The typhoon — the 24th serious storm to hit the Philippines this year — is forecast to blow toward the South China Sea on Saturday, heading toward Vietnam.
Jeff Masters, a former hurricane meteorologist who is meteorology director at the private firm Weather Underground, said the storm had been poised to be the strongest tropical cyclone ever recorded at landfall. He warned of “catastrophic damage.”
But he said the Philippines might get a small break because the storm is so fast moving that flooding from heavy rains — usually the cause of most deaths from typhoons in the Philippines — may not be as bad.
As it approached the Philippines, the storm was one of the strongest on record.
The U.S. Navy’s Joint Typhoon Warning Center said shortly before the typhoon made landfall that its maximum sustained winds were 314 km/h, with gusts up to 379 km/h. Those measurements are different than local weather data because the U.S. Navy centre measures the average wind speed for 1 minute while local forecasters measure average for 10 minutes.
Hurricane Camille, a 1969 storm, had wind speeds that reached 305 km/h at landfall in the United States, Masters said.

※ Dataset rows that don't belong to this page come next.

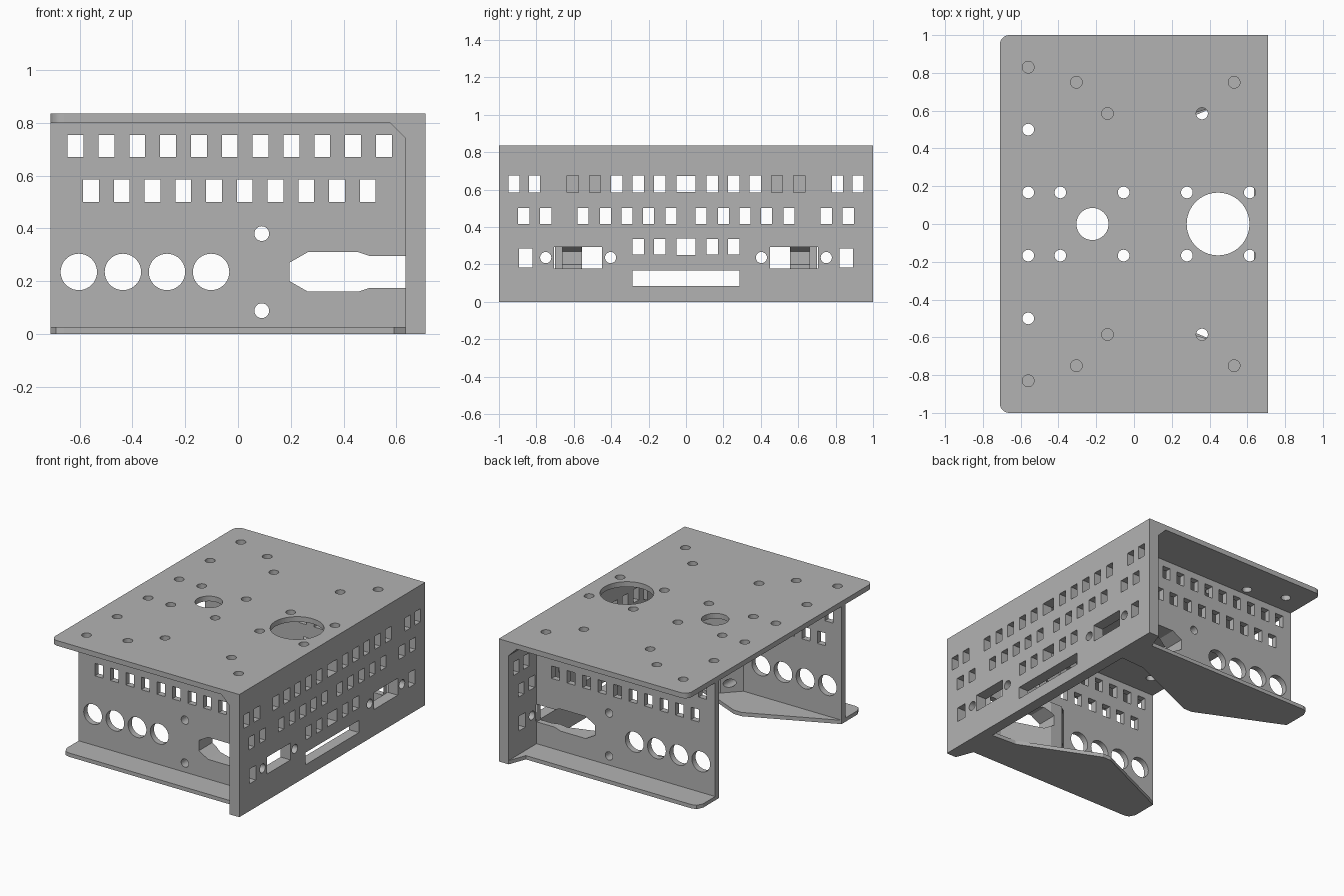
import bpy, bmesh, math
from mathutils import Vector

cube = bpy.data.objects.get("Cube")
if cube:
    bpy.data.objects.remove(cube, do_unlink=True)

grey = bpy.data.materials.new("plain_grey")
grey.use_nodes = True
GREY = (0.45, 0.45, 0.45, 1)
grey.diffuse_color = GREY
grey.node_tree.nodes["Principled BSDF"].inputs["Base Color"].default_value = GREY

# Maps an outline point (u, v) and a depth d to space, by extrusion axis
PLACE = {
    "x": lambda u, v, d: Vector((d, u, v)),
    "y": lambda u, v, d: Vector((u, d, v)),
    "z": lambda u, v, d: Vector((u, v, d)),
}


def rect(u, v, w, h):
    return [(u - w / 2, v - h / 2), (u + w / 2, v - h / 2),
            (u + w / 2, v + h / 2), (u - w / 2, v + h / 2)]


def circle(u, v, r, n=40):
    return [(u + r * math.cos(math.tau * i / n), v + r * math.sin(math.tau * i / n))
            for i in range(n)]


def prisms(name, outlines, axis, d0, d1):
    """One object holding a straight extrusion of every outline."""
    bm = bmesh.new()
    for outline in outlines:
        rings = [[bm.verts.new(PLACE[axis](u, v, d)) for u, v in outline] for d in (d0, d1)]
        bm.faces.new(rings[0])
        bm.faces.new(rings[1])
        n = len(outline)
        for i in range(n):
            j = (i + 1) % n
            bm.faces.new((rings[0][i], rings[0][j], rings[1][j], rings[1][i]))
    bmesh.ops.recalc_face_normals(bm, faces=bm.faces)
    mesh = bpy.data.meshes.new(name)
    bm.to_mesh(mesh)
    bm.free()
    mesh.materials.append(grey)
    obj = bpy.data.objects.new(name, mesh)
    bpy.context.collection.objects.link(obj)
    return obj


def cut(obj, cutter):
    mod = obj.modifiers.new("openings", "BOOLEAN")
    mod.operation = "DIFFERENCE"
    mod.solver = "EXACT"
    mod.object = cutter
    cutter.hide_render = True
    cutter.hide_viewport = True
    cutter.display_type = "WIRE"


def both(values):
    return [s * v for v in values for s in (-1, 1)]


# Top plate: two rounded corners, mounting holes and two large openings
R = 0.05
arc = [(math.cos(a), math.sin(a)) for a in (math.pi / 2 + i * math.pi / 16 for i in range(9))]
corner = [(-0.71 + R + R * c, 1 - R + R * s) for c, s in arc]
top_outline = [(0.71, -1), (0.71, 1)] + corner + [(x, -y) for x, y in reversed(corner)]
top_plate = prisms("top_plate", [top_outline], "z", 0.8, 0.835)
top_holes = [(-0.56, 0.83), (-0.56, 0.5), (-0.56, 0.167), (-0.39, 0.167), (-0.055, 0.167),
             (0.28, 0.167), (0.613, 0.167), (-0.305, 0.75), (0.53, 0.75),
             (-0.14, 0.585), (0.36, 0.585)]
holes = [circle(x, s * y, 0.031, 24) for x, y in top_holes for s in (-1, 1)]
holes += [circle(-0.22, 0, 0.085), circle(0.445, 0, 0.166, 64)]
cut(top_plate, prisms("top_cutter", holes, "z", 0.77, 0.9))

# End plate: rows of slots, cable windows and a long low slot
end_plate = prisms("end_plate", [rect(0, 0.4, 2, 0.8)], "x", 0.635, 0.71)
slots = [rect(y, 0.63, 0.06, 0.09) for y in both([0.14, 0.255, 0.37, 0.487, 0.605, 0.81, 0.92])]
slots += [rect(y, 0.46, 0.06, 0.085) for y in both([0.08, 0.2, 0.315, 0.43, 0.55, 0.75, 0.867])]
slots += [rect(y, 0.295, 0.06, 0.085) for y in both([0.14, 0.255])]
slots += [rect(0, z, 0.1, 0.087) for z in (0.295, 0.63)]
slots += [rect(y, 0.235, 0.07, 0.1) for y in both([0.857])]
slots += [rect(y, 0.237, 0.255, 0.115) for y in both([0.577])]
slots += [circle(y, 0.237, 0.03, 24) for y in both([0.403, 0.75])]
slots += [rect(0, 0.126, 0.573, 0.083)]
cut(end_plate, prisms("end_cutter", slots, "x", 0.55, 0.8))

# Bevelled strip in the corner between top plate and end plate, outside the walls
for s, side in ((-1, "front"), (1, "back")):
    prisms(side + "_corner_strip", [[(0.575, 0.8), (0.635, 0.8), (0.635, 0.74)]],
           "y", s * 0.7, s * 1.0)

# Openings shared by both side walls
wall_holes = [rect(-0.615 + 0.1168 * i, 0.712, 0.06, 0.085) for i in range(11)]
wall_holes += [rect(-0.557 + 0.1165 * i, 0.543, 0.06, 0.085) for i in range(10)]
wall_holes += [circle(-0.603 + 0.167 * i, 0.235, 0.069) for i in range(4)]
wall_holes += [circle(0.09, z, 0.028, 24) for z in (0.088, 0.38)]
wall_holes += [[(0.195, 0.2), (0.265, 0.16), (0.455, 0.16), (0.5, 0.175), (0.634, 0.175),
                (0.634, 0.295), (0.5, 0.295), (0.455, 0.31), (0.265, 0.31), (0.195, 0.27)]]

# Flange plan: widens inward in the middle, flares out to the end plate
flange_plan = [(0.635, 1), (0.59, 0.88), (-0.66, 0.88), (-0.69, 0.87), (-0.71, 0.83),
               (-0.71, 0.66), (-0.68, 0.645), (-0.14, 0.4), (-0.08, 0.4), (0.45, 0.63),
               (0.635, 0.64)]
guide_plan = [(0.02, 0.67), (0.13, 0.555), (0.22, 0.555), (0.58, 0.67)]

for s, side in ((-1, "front"), (1, "back")):
    cutter = prisms(side + "_wall_cutter", wall_holes, "y", s * 0.3, s * 0.85)
    wall = prisms(side + "_wall", [rect(-0.0375, 0.4125, 1.345, 0.775)], "y", s * 0.66, s * 0.7)
    cut(wall, cutter)
    prisms(side + "_flange", [[(x, s * y) for x, y in flange_plan]], "z", 0, 0.026)
    # Cable guide bulging inward around the wall opening, sloped at the top
    guide = prisms(side + "_cable_guide", [[(x, s * y) for x, y in guide_plan]], "z", 0.02, 0.42)
    for v in guide.data.vertices:
        if v.co.z > 0.3 and abs(v.co.y) < 0.6:
            v.co.z = 0.36
    cut(guide, cutter)
    # Backing pad behind the upper end slots
    prisms(side + "_slot_pad", [rect(s * 0.555, 0.63, 0.21, 0.12)], "x", 0.605, 0.635)
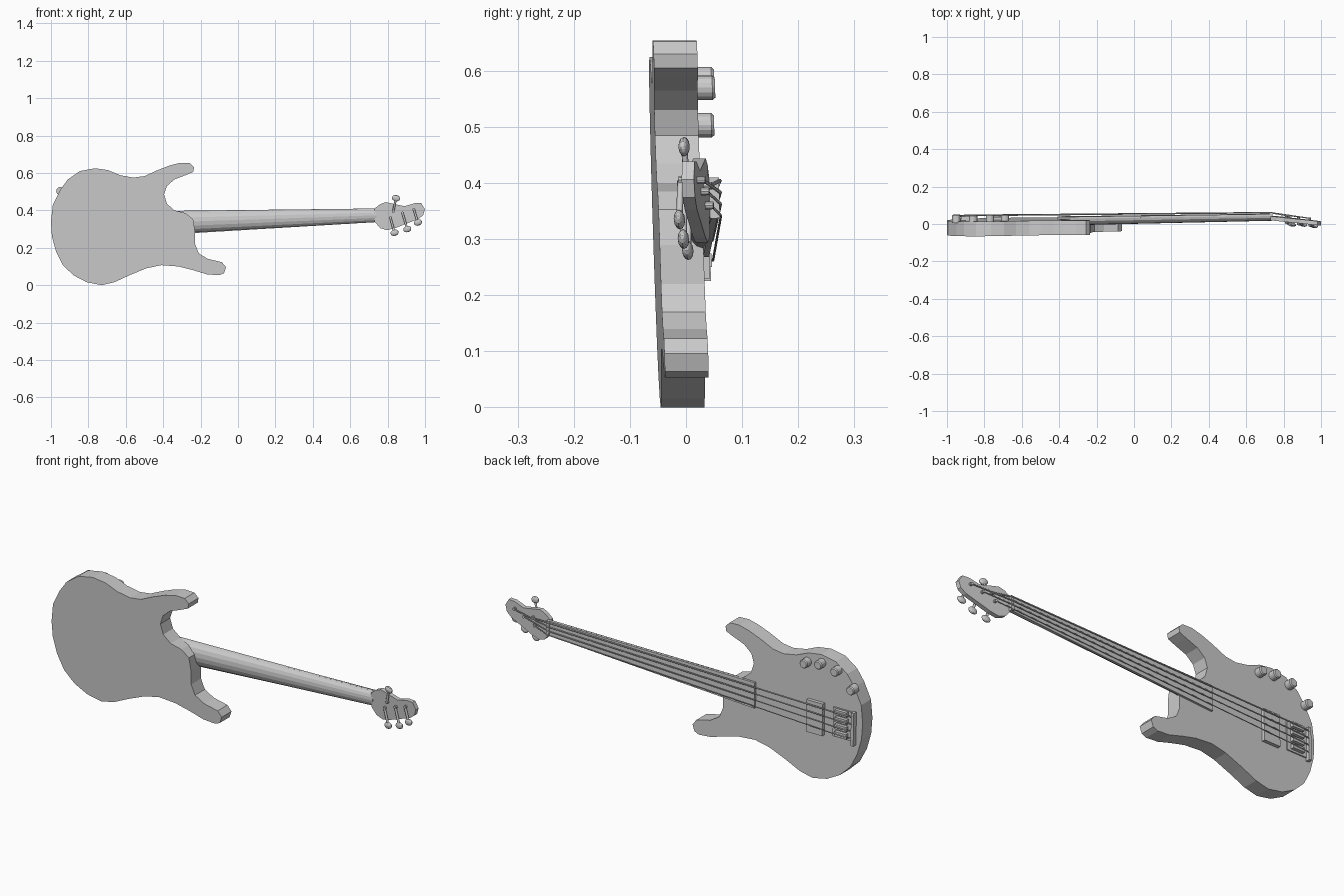
import bpy, bmesh, math
from mathutils import Vector, Matrix

cube = bpy.data.objects.get("Cube")
if cube:
    bpy.data.objects.remove(cube, do_unlink=True)

grey = bpy.data.materials.new("plain grey")
grey.use_nodes = True
COLOUR = (0.6, 0.6, 0.6, 1)
grey.diffuse_color = COLOUR
grey.node_tree.nodes["Principled BSDF"].inputs["Base Color"].default_value = COLOUR

NUT = 0.74  # where the headstock starts to lean back


def tilt(x, h, z):
    """Place a point at height h above the leaning back plane of the instrument."""
    lean = 0.12 * max(0, x - NUT)
    return Vector((x, h - 0.0345 + 0.0145 * x - 0.0314 * z - lean, z))


def finish(name, bm):
    for v in bm.verts:
        v.co = tilt(*v.co)
    bmesh.ops.recalc_face_normals(bm, faces=bm.faces)
    mesh = bpy.data.meshes.new(name)
    bm.to_mesh(mesh)
    bm.free()
    mesh.materials.append(grey)
    obj = bpy.data.objects.new(name, mesh)
    bpy.context.collection.objects.link(obj)
    return obj


def loft(name, rings):
    """Skin a closed solid through rings of equal point count."""
    bm = bmesh.new()
    loops = [[bm.verts.new(p) for p in ring] for ring in rings]
    for a, b in zip(loops, loops[1:]):
        for i in range(len(a)):
            j = (i + 1) % len(a)
            bm.faces.new((a[i], a[j], b[j], b[i]))
    bm.faces.new(loops[0])
    bm.faces.new(loops[-1])
    return finish(name, bm)


def slab(name, outline, low, high):
    return loft(name, [[(x / 100, h, z / 100) for x, z in outline] for h in (low, high)])


def block(name, x0, x1, z0, z1, low, high):
    return loft(name, [[(x, h, z) for x, z in ((x0, z0), (x1, z0), (x1, z1), (x0, z1))]
                       for h in (low, high)])


def turned(name, x, z, profile, sides=16):
    """Round part standing on the face, from (height, radius) pairs."""
    turns = [math.tau * i / sides for i in range(sides)]
    return loft(name, [[(x + r * math.cos(t), h, z + r * math.sin(t)) for t in turns]
                       for h, r in profile])


def wire(name, points, radius):
    curve = bpy.data.curves.new(name, "CURVE")
    curve.dimensions = "3D"
    curve.bevel_depth = radius
    curve.bevel_resolution = 1
    curve.use_fill_caps = True
    spline = curve.splines.new("POLY")
    spline.points.add(len(points) - 1)
    for p, co in zip(spline.points, points):
        p.co = (*tilt(*co), 1)
    curve.materials.append(grey)
    obj = bpy.data.objects.new(name, curve)
    bpy.context.collection.objects.link(obj)


# Body: two-horned slab, outline in hundredths
body = [(-100, 34), (-99, 43), (-95, 51), (-91, 56.5), (-84.5, 61), (-76.5, 62.5),
        (-69.5, 61.5), (-63, 58.8), (-56, 57.5), (-50, 58.3), (-43, 61.5), (-36.5, 64),
        (-31, 65.4), (-25.7, 65.2), (-23.5, 63), (-24, 60.5), (-28, 58.8), (-34, 56.5),
        (-38, 53), (-39.5, 48.5), (-38, 43.5), (-34, 40), (-28, 38.5), (-24, 35.3),
        (-23, 29), (-23, 22), (-21, 17), (-16, 14), (-8.6, 12.3), (-6.4, 9.6),
        (-7.5, 6.4), (-10, 5.3), (-16.6, 5.8), (-24, 8), (-32, 10), (-41, 10.7),
        (-49, 9), (-58, 5.3), (-66, 1.6), (-73, 0), (-81, 1.6), (-88, 5.3),
        (-93.6, 10.7), (-97.3, 18), (-99.5, 26)]
slab("body", body, 0, 0.078)


# Neck: faceted half-round back, tapering towards the nut
def half_round(x, z0, z1, low, high):
    mid, half = (z0 + z1) / 2, (z1 - z0) / 2
    turns = [math.pi * i / 8 for i in range(9)]
    return [(x, high - (high - low) * math.sin(t), mid + half * math.cos(t)) for t in turns]


neck_ends = ((-0.36, 0.276, 0.397, 0.043, 0.08), (NUT, 0.337, 0.41, 0.053, 0.08))
loft("neck", [half_round(*end) for end in neck_ends])

# Fingerboard
loft("fingerboard", [[(x, h, z) for h, z in ((0.079, a), (0.079, b), (0.09, b), (0.09, a))]
                     for x, a, b in ((-0.41, 0.268, 0.396), (NUT, 0.337, 0.41))])
block("nut", NUT - 0.015, NUT, 0.338, 0.41, 0.085, 0.095)

# Headstock
head = [(73, 41), (76, 43.3), (79, 44.4), (84, 43.3), (89, 42.2), (94.5, 43.8), (98, 43.8),
        (99.9, 40.6), (99, 37.4), (96.3, 35.3), (89.3, 32.6), (84, 30.5), (79.7, 29.4),
        (76, 30.5), (73, 34)]
slab("headstock", head, 0.056, 0.078)

# Pickup
block("pickup", -0.79, -0.70, 0.23, 0.39, 0.07, 0.095)

# Bridge with plate, tail bar and saddles
block("bridge_plate", -0.96, -0.84, 0.24, 0.385, 0.07, 0.084)
block("bridge_tail", -0.965, -0.95, 0.225, 0.39, 0.07, 0.1)

# Control knobs
for i, (x, z) in enumerate(((-0.69, 0.57), (-0.77, 0.585), (-0.86, 0.573), (-0.95, 0.503))):
    turned(f"knob_{i + 1}", x, z, ((0.07, 0.022), (0.109, 0.022), (0.114, 0.018)))

# Tuners: post, shaft and oval button, each with its string
tuners = (((0.83, 0.395), (0.845, 0.465)), ((0.94, 0.405), (0.962, 0.335)),
          ((0.88, 0.385), (0.905, 0.3)), ((0.815, 0.36), (0.837, 0.28)))
for i, (post, button) in enumerate(tuners):
    n = i + 1
    (px, pz), (bx, bz) = post, button
    turned(f"tuner_post_{n}", px, pz, ((0.045, 0.008), (0.092, 0.007)), 10)
    wire(f"tuner_shaft_{n}", [(px, 0.048, pz), (bx, 0.046, bz)], 0.006)

    bm = bmesh.new()
    aim = math.atan2(bz - pz, bx - px)
    shape = (Matrix.Translation((bx, 0.046, bz)) @ Matrix.Rotation(-aim, 4, "Y")
             @ Matrix.Diagonal((0.017, 0.01, 0.022, 1)))
    bmesh.ops.create_uvsphere(bm, u_segments=12, v_segments=8, radius=1, matrix=shape)
    finish(f"tuner_button_{n}", bm)

    across = i / 3
    bridge_z = 0.37 - 0.108 * across
    nut_z = 0.404 - 0.062 * across
    block(f"saddle_{n}", -0.925, -0.86, bridge_z - 0.012, bridge_z + 0.012, 0.08, 0.101)
    wire(f"string_{n}", [(-0.955, 0.098, bridge_z), (-0.9, 0.104, bridge_z),
                         (NUT - 0.01, 0.097, nut_z), (px, 0.088, pz)], 0.0022 + 0.0004 * (3 - i))
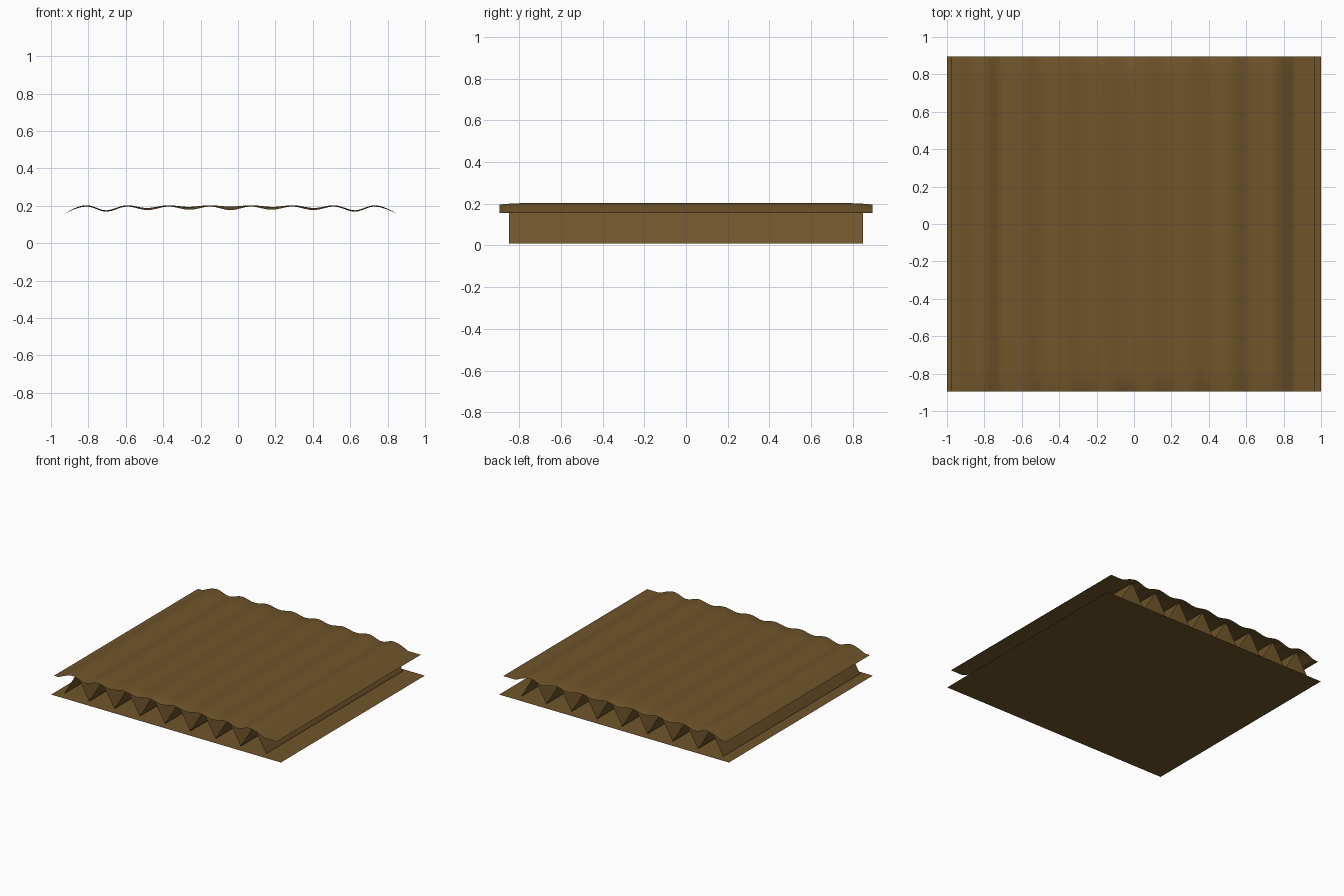
import bpy, math

if "Cube" in bpy.data.objects:
    bpy.data.objects.remove(bpy.data.objects["Cube"])

card = bpy.data.materials.new("cardboard")
card.diffuse_color = (0.16, 0.09, 0.024, 1)
card.use_nodes = True
card.node_tree.nodes["Principled BSDF"].inputs["Base Color"].default_value = card.diffuse_color

FIRST, PITCH, PEAKS = -0.81, 0.22, 8          # flute ridges
LEFT, RIGHT = FIRST - PITCH / 2, FIRST + PITCH * (PEAKS - 0.5)


def strip(name, xs, ys, height, smooth=False):
    """Open sheet over the grid xs by ys with z = height(x, y)."""
    n = len(ys)
    verts = [(x, y, height(x, y)) for x in xs for y in ys]
    faces = [(i * n + j, (i + 1) * n + j, (i + 1) * n + j + 1, i * n + j + 1)
             for i in range(len(xs) - 1) for j in range(n - 1)]
    me = bpy.data.meshes.new(name)
    me.from_pydata(verts, [], faces)
    me.materials.append(card)
    ob = bpy.data.objects.new(name, me)
    bpy.context.collection.objects.link(ob)
    if smooth:
        me.shade_smooth()
    return ob


def span(a, b, n):
    return [a + (b - a) * i / n for i in range(n + 1)]


# Flat bottom liner
strip("bottom_liner", [-1, 1], [-0.895, 0.895], lambda x, y: 0)


# Zigzag fluted core
def flute(x, y):
    return 0.01 + 0.185 * (round((x - LEFT) / (PITCH / 2)) % 2)


strip("fluted_core", span(LEFT, RIGHT, 2 * PEAKS), [-0.85, 0.85], flute)


# Top liner draped over the ridges, with flat side margins and drooping ends
def drape(x, y):
    last = FIRST + PITCH * (PEAKS - 1)
    out = max(FIRST - x, x - last, 0)
    edge = max(0, (abs(y) - 0.77) / 0.125)
    if out:
        t = min(out / 0.125, 1)
        s = t * t * (1.6 - 0.6 * t)
        return 0.155 + 0.048 * (1 - s) * (1 - 0.15 * edge ** 2)
    wave = 0.5 - 0.5 * math.cos(2 * math.pi * (x - FIRST) / PITCH)
    side = min(1, abs(x + 0.04) / 0.68)
    sag = (0.007 + 0.021 * side ** 2.5) * wave
    return 0.203 - sag - edge ** 2 * (0.007 + 0.012 * wave * (1 - side))


ys = span(-0.895, -0.77, 6) + span(-0.77, 0.77, 8)[1:] + span(0.77, 0.895, 6)[1:]
strip("top_liner", span(-0.975, 0.965, 150), ys, drape, True)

Officials in Cebu province have shut down electric service to the northern part of the province to avoid electrocutions in case power pylons are toppled, said assistant regional civil defence chief Flor Gaviola.
President Benigno Aquino III assured the public of war-like preparations, with three C-130 air force cargo planes and 32 military helicopters and planes on standby, along with 20 navy ships.
With files from The Associated Press